by Macey Levin
Lauren Gunderson is the most-produced living playwright this past year. Her work has been seen in this part of the world at WAM Theatre (Emilie,) Shakespeare & Co. (The Taming,) and Aglet Theatre Company (Silent Sky.) Chester Theatre Company in Chester MA is currently presenting her I and You, filled with laughter and poignancy.
Caroline (Lilli Hokama,) a high school senior in need of a liver transplant, is confined to her home, preferring to stay in her bedroom. Having suffered through a series of illnesses her entire life, she is a fatalist and has willingly accepted that she will soon die. She is paid a surprise visit by another student, Anthony (Paul Pontrelli,) whom she does not know, and who informs her that they are supposed to be working together on a project about the poet Walt Whitman for their American lit. class. Due tomorrow.
Their initial meeting is adversarial, she being contentious and rude, while he tries to be sociable and charming, but his main concern is to finish a triptych poster and to prepare oral presentations (which she will record.) The assignment is to explore Whitman’s use of the pronouns “I” and “you” in his classic Leaves of Grass. Paul reads excerpts from the book, and Caroline, being virtually ignorant of Whitman, reluctantly allows herself to be touched by his poetry.
Throughout the book, which is constructed of several poems he had written over many years, Whitman’s thoughts change as he grows older. Though he extols the body and the material world in some works, he also praises the role of the mind or the spirit. A perspective Anthony holds dear.
“Clear and sweet is my soul, and clear and sweet is all that is not my soul.”
He is concerned with living the life one now has, something Caroline has unwillingly accepted.
“There was never any more inception than there is now,
Nor anymore youth or age than there is now,
And will never be any more perfection than there is now,
Nor any more heaven or hell than there is now.”
And he muses over life and death, events that Caroline has pondered.
“Has anyone supposed it lucky to be born?
I hasten to inform him or her it is just as lucky to die, and I know it.”
As the day goes on Caroline and Paul slowly reveal their lives to each other… their beliefs, family structures, the music they prefer, what the future holds for them.
Gunderson’s dialogue sounds prosaic, especially in this case where the central characters are teen-agers. But the exchanges, as pedestrian as they may be, move the play and characters forward. The banter between them is realistic and is typical of what one would hear in a high school corridor, including the four-letter words. But that, too, defines these two young people.
The actors are flawless. Pontrelli’s Anthony is charming with an ingratiating smile and winning personality. Yet he is earnest in his need to complete the assignment and to make it easy for Caroline to participate, but she has built huge walls around her. Hokoma’s Caroline fights to protect her solitude and to maintain her distance, trying not to allow Anthony or Whitman to touch her emotions or intellect.

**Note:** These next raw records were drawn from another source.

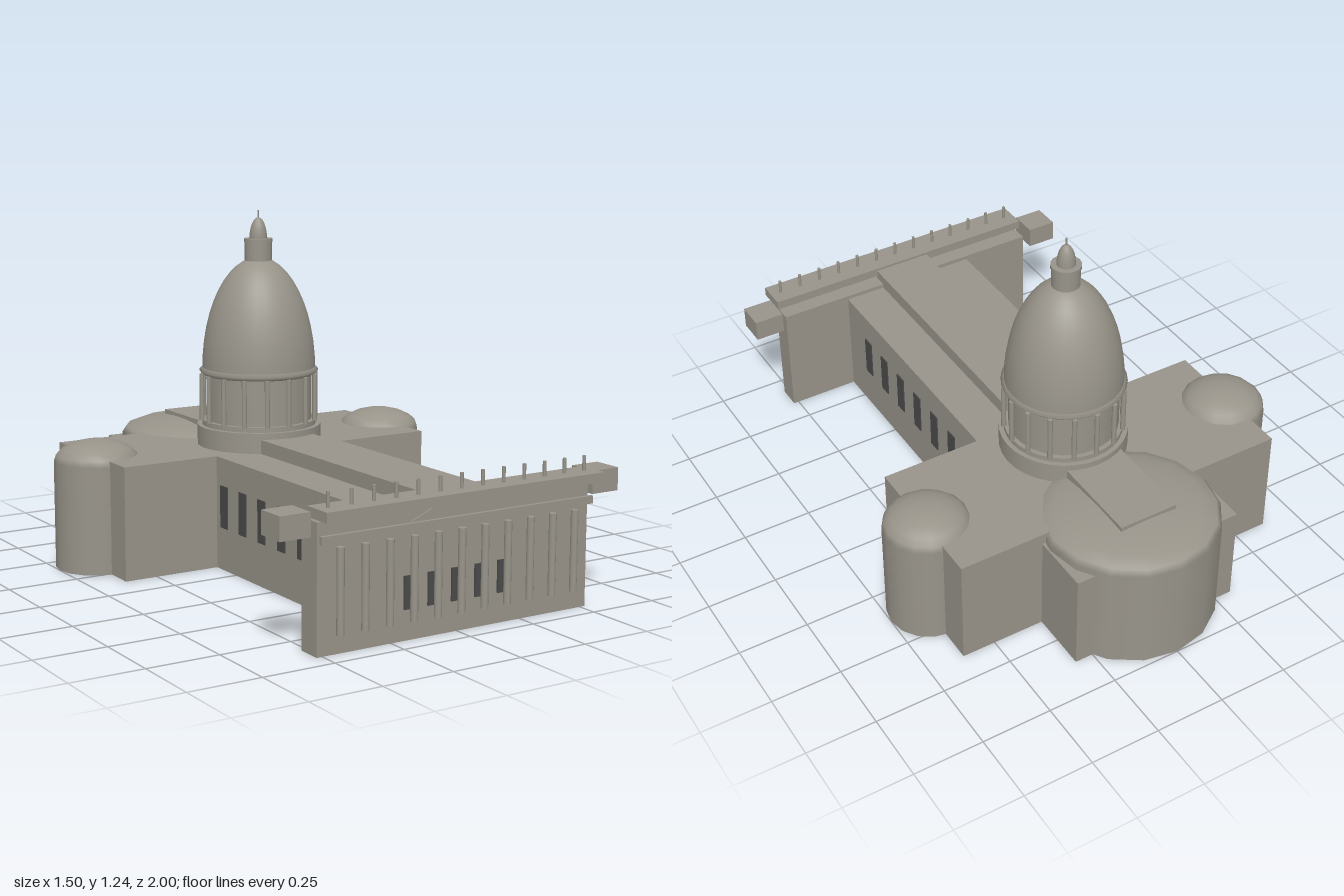
import * as THREE from 'three';

const stone = new THREE.MeshStandardMaterial({ color: 0x98948a });
stone.name = 'stone';
const glass = new THREE.MeshStandardMaterial({ color: 0x4a4a4b });
glass.name = 'darkWindow';

export function createModel() {
  const model = new THREE.Group();
  model.name = 'domedBasilica';

  const add = (name, geo, x = 0, y = 0, z = 0, mat = stone) => {
    const mesh = new THREE.Mesh(geo, mat);
    mesh.name = name;
    mesh.position.set(x, y, z);
    model.add(mesh);
    return mesh;
  };
  // Box from its minimum and maximum corners
  const block = (name, x0, x1, y0, y1, z0, z1, mat) =>
    add(name, new THREE.BoxGeometry(x1 - x0, y1 - y0, z1 - z0),
      (x0 + x1) / 2, (y0 + y1) / 2, (z0 + z1) / 2, mat);
  // Upright cylinder between two heights
  const drum = (name, r, y0, y1, x, z, sides = 32) =>
    add(name, new THREE.CylinderGeometry(r, r, y1 - y0, sides), x, (y0 + y1) / 2, z);
  // Half ellipsoid standing on height y
  const cap = (name, r, h, x, y, z, sides, rings) => {
    const geo = new THREE.SphereGeometry(r, sides, rings, 0, Math.PI * 2, 0, Math.PI / 2);
    geo.scale(1, h / r, 1);
    return add(name, geo, x, y, z);
  };

  // Main body
  block('nave', -0.26, 0.26, 0, 0.4, -0.64, 0.86);
  block('transept', -0.62, 0.62, 0, 0.4, -0.65, -0.13);
  block('choir', -0.315, 0.315, 0, 0.36, -0.865, -0.6);
  block('raisedRoof', -0.108, 0.108, 0.39, 0.45, -0.8, 0.895);

  // Rounded apses with shallow domes
  for (const [name, x, z, r, h] of [
    ['rearApse', 0, -0.69, 0.31, 0.062],
    ['leftApse', 0.6, -0.385, 0.15, 0.074],
    ['rightApse', -0.6, -0.385, 0.15, 0.074],
  ]) {
    drum(name + 'Wall', r, 0, 0.38, x, z, 16);
    cap(name + 'Dome', r, h, x, 0.38, z, 16, 5);
  }

  // Facade
  block('facadeWall', -0.52, 0.52, 0, 0.415, 0.845, 0.93);
  block('entablature', -0.52, 0.52, 0.35, 0.376, 0.945, 0.958);
  block('balustradeLedge', -0.53, 0.53, 0.427, 0.46, 0.89, 1.0);
  const gable = new THREE.Shape([
    new THREE.Vector2(-0.18, 0), new THREE.Vector2(0.18, 0), new THREE.Vector2(0, 0.073),
  ]);
  add('pediment', new THREE.ExtrudeGeometry(gable, { depth: 0.035, bevelEnabled: false }), 0, 0.376, 0.9);
  for (const s of [-1, 1]) {
    const cube = add(s > 0 ? 'leftClockBlock' : 'rightClockBlock', new THREE.BoxGeometry(0.108, 0.077, 0.105));
    cube.position.set(s * 0.595, 0.4115, 0.878);
  }
  for (let i = -5; i <= 5; i++) drum('facadeColumn', 0.0125, 0.065, 0.337, i * 0.09, 0.952, 12);
  for (let i = -6; i <= 6; i++) drum('statue', 0.006, 0.46, 0.51, i * 0.0817, 0.945, 8);
  for (let i = -2; i <= 2; i++) {
    block('facadeWindow', i * 0.09 - 0.025, i * 0.09 + 0.025, 0.1, 0.207, 0.929, 0.936, glass);
  }

  // Nave side windows
  for (let i = 0; i < 7; i++) {
    const z = 0.686 - i * 0.127;
    for (const s of [-1, 1]) {
      add('naveWindow', new THREE.BoxGeometry(0.008, 0.15, 0.048), s * 0.26, 0.227, z, glass);
    }
  }

  // Drum with its ring of columns
  const dz = -0.277;
  drum('drumBase', 0.223, 0.39, 0.472, 0, dz);
  drum('drumStep', 0.206, 0.47, 0.49, 0, dz);
  drum('drumWall', 0.19, 0.48, 0.665, 0, dz);
  for (let i = 0; i < 16; i++) {
    const a = i * Math.PI / 8;
    drum('drumColumn', 0.009, 0.488, 0.656, Math.sin(a) * 0.207, dz + Math.cos(a) * 0.207, 8);
  }
  const cornice = add('drumCornice', new THREE.TorusGeometry(0.201, 0.014, 4, 32), 0, 0.668, dz);
  cornice.rotation.x = Math.PI / 2;

  // Great dome, lantern and spire
  cap('greatDome', 0.204, 0.405, 0, 0.668, dz, 32, 12);
  drum('lantern', 0.049, 1.05, 1.13, 0, dz, 16);
  drum('lanternRim', 0.052, 1.128, 1.14, 0, dz, 16);
  cap('lanternCap', 0.032, 0.077, 0, 1.138, dz, 16, 6);
  drum('spire', 0.003, 1.2, 1.24, 0, dz, 6);

  return model;
}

Indeed, the poet is an unseen character.
The play has been directed by Kristin van Ginhoven, artistic director of WAM. The pace never flags as we are caught up in the adolescents’ evolving relationship. She makes sure their conversations, which bounce between lightness and profundity, are examples of sharp timing and show growing emotional awareness. Van Ginhoven moves her actors easily within the confines of Juliana von Haubrich’s typically cluttered teen-age bedroom.

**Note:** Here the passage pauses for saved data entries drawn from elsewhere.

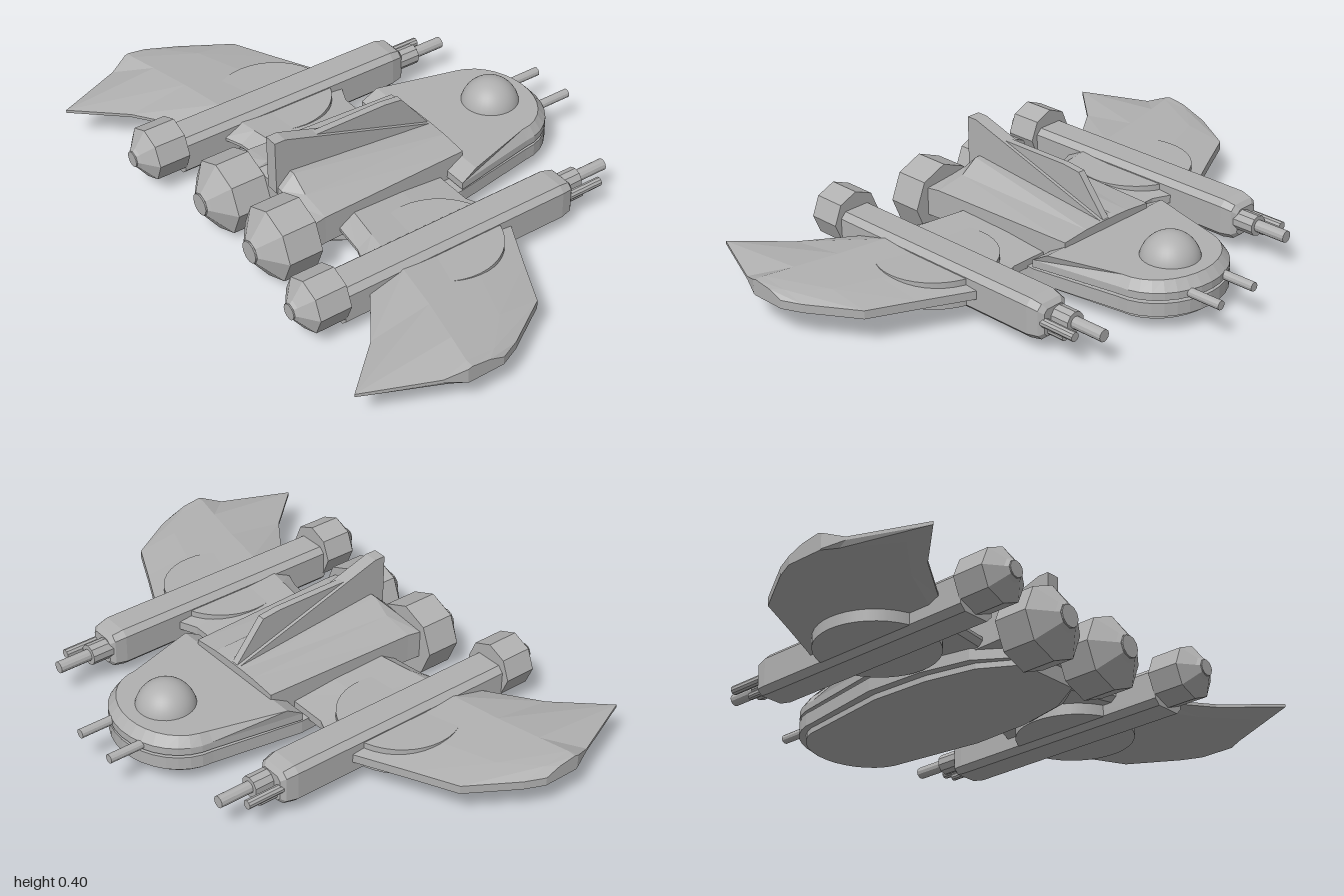
import * as THREE from 'three';

const hullGrey = new THREE.MeshStandardMaterial({ color: 0xb0b0b0 });
hullGrey.name = 'hull grey';

function add(parent, name, geometry) {
  const mesh = new THREE.Mesh(geometry, hullGrey);
  mesh.name = name;
  parent.add(mesh);
  return mesh;
}

// Flat-shaded skin over a row of cross-sections; side -1 mirrors it across x
function loft(sections, side = 1) {
  const pos = [];
  const tri = (a, b, c) => {
    for (const p of side > 0 ? [a, b, c] : [a, c, b]) pos.push(p[0] * side, p[1], p[2]);
  };
  const n = sections[0].length;
  for (let i = 0; i < sections.length - 1; i++) {
    const s = sections[i], t = sections[i + 1];
    for (let j = 0; j < n; j++) {
      const k = (j + 1) % n;
      tri(s[j], s[k], t[k]);
      tri(s[j], t[k], t[j]);
    }
  }
  const first = sections[0], last = sections[sections.length - 1];
  for (let j = 1; j < n - 1; j++) {
    tri(first[0], first[j + 1], first[j]);
    tri(last[0], last[j], last[j + 1]);
  }
  const g = new THREE.BufferGeometry();
  g.setAttribute('position', new THREE.Float32BufferAttribute(pos, 3));
  g.computeVertexNormals();
  return g;
}

// Faceted round part along z from [z, radius] pairs
function turned(x, y, profile, sides = 8) {
  return loft(profile.map(([z, r]) => Array.from({ length: sides }, (_, i) => {
    const a = Math.PI / 2 + (i / sides) * Math.PI * 2;
    return [x + r * Math.cos(a), y + r * Math.sin(a), z];
  })));
}

// Horizontal slab from a plan outline of [x, z] points
function slab(points, y0, y1) {
  const shape = new THREE.Shape(points.map(([x, z]) => new THREE.Vector2(x, z)));
  return new THREE.ExtrudeGeometry(shape, { depth: y1 - y0, bevelEnabled: false })
    .rotateX(Math.PI / 2).translate(0, y1, 0);
}

// Plan of the hull: round nose, then the given right-hand points, mirrored
function hullPlan(nose, half, flank) {
  const pts = [];
  for (let i = 0; i <= 16; i++) {
    const a = Math.PI - (i / 16) * Math.PI;
    pts.push([half * Math.cos(a), -0.44 + (nose + 0.44) * Math.sin(a)]);
  }
  flank.forEach((p) => pts.push(p));
  [...flank].reverse().forEach(([x, z]) => pts.push([-x, z]));
  return pts;
}

// Upright plate of even thickness from a side profile of [z, y] points
function plate(points, width) {
  const shape = new THREE.Shape(points.map(([z, y]) => new THREE.Vector2(-z, y)));
  return new THREE.ExtrudeGeometry(shape, { depth: width, bevelEnabled: false })
    .translate(0, 0, -width / 2).rotateY(Math.PI / 2);
}

function buildHull(parent) {
  const hull = new THREE.Group();
  hull.name = 'hull';
  parent.add(hull);

  // Stacked lower layers
  const tail = (w) => [[w + 0.05, -0.12], [w + 0.04, 0.1], [w, 0.28], [w * 0.6, 0.41]];
  add(hull, 'bellyPlate', slab(hullPlan(-0.61, 0.205, tail(0.2)), 0.045, 0.068));
  add(hull, 'lowerHull', slab(hullPlan(-0.635, 0.228, tail(0.23)), 0.065, 0.112));
  add(hull, 'hullGroove', slab(hullPlan(-0.585, 0.195, [[0.24, -0.13]]), 0.11, 0.13));

  // Forward deck with a sloped rim
  const rim = (nose, half, back, backZ, y) =>
    hullPlan(nose, half, [[back, backZ]]).map(([x, z]) => [x, y, z]);
  add(hull, 'forwardDeck', loft([
    rim(-0.635, 0.228, 0.285, -0.12, 0.122),
    rim(-0.635, 0.228, 0.285, -0.12, 0.148),
    rim(-0.605, 0.205, 0.28, -0.18, 0.182),
  ].map((s) => s.reverse())));

  // Raised rear body with a ridged roof
  const body = (z, w, shoulder, mid, midY, top, topY) => [
    [w, 0.1, z], [w, shoulder, z], [mid, midY, z], [top, topY, z],
    [-top, topY, z], [-mid, midY, z], [-w, shoulder, z], [-w, 0.1, z],
  ];
  add(hull, 'rearBody', loft([
    body(-0.185, 0.2, 0.2, 0.1, 0.21, 0.04, 0.212),
    body(0.385, 0.222, 0.205, 0.11, 0.225, 0.045, 0.27),
    body(0.435, 0.226, 0.2, 0.11, 0.212, 0.045, 0.222),
  ]));

  // Tail fin: thin blade over a thicker wedge
  add(hull, 'finBlade', plate([
    [-0.18, 0.2], [-0.18, 0.212], [-0.07, 0.35], [0, 0.358], [0.28, 0.358], [0.36, 0.2],
  ], 0.026));
  add(hull, 'finWedge', plate([
    [-0.18, 0.2], [-0.18, 0.212], [0.4, 0.4], [0.44, 0.4], [0.44, 0.2],
  ], 0.05));

  // Cockpit dome
  const dome = add(hull, 'cockpitDome',
    new THREE.SphereGeometry(0.103, 32, 16, 0, Math.PI * 2, 0, Math.PI / 2 + 0.2));
  dome.position.set(0, 0.16, -0.46);
}

function buildSide(parent, s) {
  const group = new THREE.Group();
  group.name = s > 0 ? 'leftSide' : 'rightSide';
  parent.add(group);

  // Wing stations: x, leading z, ridge z, trailing z, ridge y
  const stations = [
    [0.15, -0.09, 0.26, 0.32, 0.168], [0.34, -0.09, 0.29, 0.345, 0.168],
    [0.41, -0.12, 0.3, 0.37, 0.168], [0.54, -0.12, 0.31, 0.44, 0.168],
    [0.71, -0.035, 0.34, 0.56, 0.167], [0.865, 0.04, 0.375, 0.73, 0.166],
    [0.97, 0.21, 0.4, 0.485, 0.165], [1, 0.28, 0.4, 0.415, 0.164],
  ];
  add(group, 'wing', loft(stations.map(([x, le, ridge, te, y]) => [
    [x, 0.155, le + (ridge - le) * 0.45], [x, y, ridge],
    [x, x < 0.98 ? 0.133 : 0.16, te], [x, x < 0.98 ? 0.122 : 0.108, te],
    [x, 0.105, te - (te - ridge) * 0.3], [x, 0.105, le], [x, 0.135, le],
  ]), s));

  // Round housing through the wing
  const disc = add(group, 'wingDisc',
    new THREE.CylinderGeometry(0.205, 0.205, 0.096, 40).translate(0, 0.113, 0));
  disc.position.set(s * 0.48, 0, 0.122);

  // Long pod with chamfered corners
  const pod = (z, w, y0, y1) => {
    const c = w * 0.3;
    return [
      [0.47 + w, y0 + c, z], [0.47 + w, y1 - c, z], [0.47 + w - c, y1, z], [0.47 - w + c, y1, z],
      [0.47 - w, y1 - c, z], [0.47 - w, y0 + c, z], [0.47 - w + c, y0, z], [0.47 + w - c, y0, z],
    ];
  };
  add(group, 'pod', loft([
    pod(-0.395, 0.045, 0.065, 0.16), pod(-0.38, 0.06, 0.052, 0.176),
    pod(-0.34, 0.068, 0.046, 0.185), pod(0.53, 0.068, 0.046, 0.185),
  ], s));
  add(group, 'podEngine', turned(s * 0.47, 0.147,
    [[0.525, 0.095], [0.64, 0.095], [0.68, 0.04], [0.69, 0.03]]));
  add(group, 'podNozzle', turned(s * 0.47, 0.147, [[0.68, 0.028], [0.694, 0.028]], 12));

  // Pod guns
  add(group, 'podGunSleeve', turned(s * 0.45, 0.12, [[-0.465, 0.037], [-0.37, 0.037]], 10));
  add(group, 'podGunBarrel', turned(s * 0.45, 0.12, [[-0.585, 0.021], [-0.4, 0.021]], 12));
  add(group, 'podOuterGun', turned(s * 0.51, 0.115, [[-0.52, 0.016], [-0.36, 0.016]], 10));
  add(group, 'podLowerGun', turned(s * 0.49, 0.082, [[-0.46, 0.013], [-0.36, 0.013]], 10));

  // Main engine and nose gun
  add(group, 'mainEngine', turned(s * 0.148, 0.132,
    [[0.435, 0.131], [0.56, 0.131], [0.615, 0.055], [0.625, 0.042]]));
  add(group, 'mainNozzle', turned(s * 0.148, 0.132, [[0.6, 0.039], [0.63, 0.039]], 12));
  add(group, 'noseGun', turned(s * 0.082, 0.135, [[-0.74, 0.016], [-0.56, 0.016]], 12));
}

export function createModel() {
  const model = new THREE.Group();
  model.name = 'spacecraft';
  buildHull(model);
  for (const s of [1, -1]) buildSide(model, s);
  return model;
}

Stella Giulietta Schwartz has the actors in contemporary dress… she in sweats, he in windbreaker and jeans. Lighting by Lara Dubin and sound by Tom Shread add to the reality of the moment and the surprise ending that will leave you with an emotional jolt.
This is a beautifully written, affecting production.
I and You runs through July 9. For tickets: 413-354-7771
Chester Theatre Company presents I and You by Lauren Gunderson; Directed by Kristen van Ginhoven; Cast: Lilli Hokama (Caroline), Paul Pontrelli (Anthony); Scene design: Juliana von Haubrich; Lighting design: Lara Dubin; Costume design: Stella Giulietta Schwartz; Sound design: Tom Shread; Stage Manager: Keri Schultz; Running Time: Ninety minutes; no intermission; Chester Theatre Company, Town Hall Theatre, Chester, MA; From 6/28/2017 – 7/19/2017